> _Exercise brief_: Can you pull out each line of the data below that includes the word "rings"?

> _Listed records_:
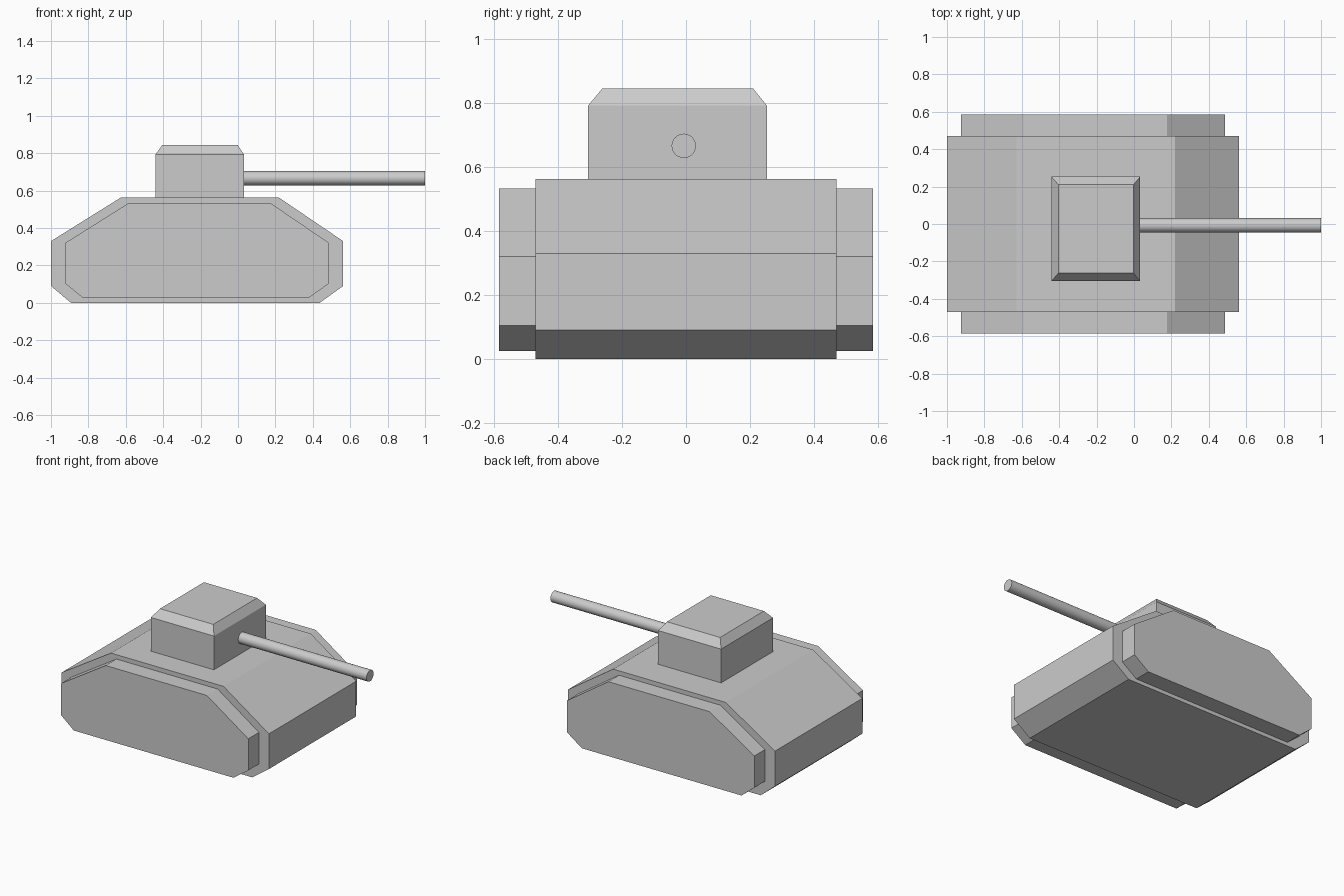
import bpy, bmesh, math
from mathutils import Matrix

if "Cube" in bpy.data.objects:
    bpy.data.objects.remove(bpy.data.objects["Cube"])


def make_object(name, bm):
    bmesh.ops.recalc_face_normals(bm, faces=bm.faces)
    mesh = bpy.data.meshes.new(name)
    bm.to_mesh(mesh)
    bm.free()
    obj = bpy.data.objects.new(name, mesh)
    bpy.context.collection.objects.link(obj)
    return obj


def extrude_profile(name, profile, y0, y1):
    """Extrude an XZ outline along y."""
    bm = bmesh.new()
    face = bm.faces.new([bm.verts.new((x, y0, z)) for x, z in profile])
    new = bmesh.ops.extrude_face_region(bm, geom=[face])["geom"]
    bmesh.ops.translate(bm, vec=(0, y1 - y0, 0),
                        verts=[v for v in new if isinstance(v, bmesh.types.BMVert)])
    return make_object(name, bm)


# Hull
extrude_profile("hull", [
    (-1.0, 0.33), (-0.628, 0.562), (0.22, 0.562), (0.562, 0.33),
    (0.562, 0.09), (0.437, 0), (-0.893, 0), (-1.0, 0.09)], -0.47, 0.47)

# Track covers, one on each side
cover = [(-0.924, 0.32), (-0.587, 0.532), (0.176, 0.532), (0.487, 0.32),
         (0.487, 0.104), (0.376, 0.025), (-0.828, 0.025), (-0.924, 0.104)]
for side, name in ((-1, "track_cover_front"), (1, "track_cover_back")):
    extrude_profile(name, cover, side * 0.47, side * 0.585)

# Turret: stacked rectangles with a chamfered roof
bm = bmesh.new()
rings = []
for x0, x1, y0, y1, z in ((-0.442, 0.033, -0.306, 0.253, 0.562),
                          (-0.442, 0.033, -0.306, 0.253, 0.792),
                          (-0.404, -0.003, -0.262, 0.21, 0.845)):
    rings.append([bm.verts.new((x, y, z))
                  for x, y in ((x0, y0), (x1, y0), (x1, y1), (x0, y1))])
for low, high in zip(rings, rings[1:]):
    for i in range(4):
        j = (i + 1) % 4
        bm.faces.new((low[i], low[j], high[j], high[i]))
bm.faces.new(rings[0])
bm.faces.new(rings[-1])
make_object("turret", bm)

# Gun barrel
bm = bmesh.new()
start, end = 0.03, 1.0
bmesh.ops.create_cone(
    bm, cap_ends=True, segments=32, radius1=0.038, radius2=0.038, depth=end - start,
    matrix=Matrix.Translation(((start + end) / 2, -0.007, 0.666))
    @ Matrix.Rotation(math.pi / 2, 4, 'Y'))
barrel = make_object("gun_barrel", bm)
bpy.context.view_layer.objects.active = barrel
barrel.select_set(True)
bpy.ops.object.shade_smooth_by_angle(angle=math.radians(30))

> _Finished exercise_:
rings = []
    rings.append([bm.verts.new((x, y, z))
for low, high in zip(rings, rings[1:]):
bm.faces.new(rings[0])
bm.faces.new(rings[-1])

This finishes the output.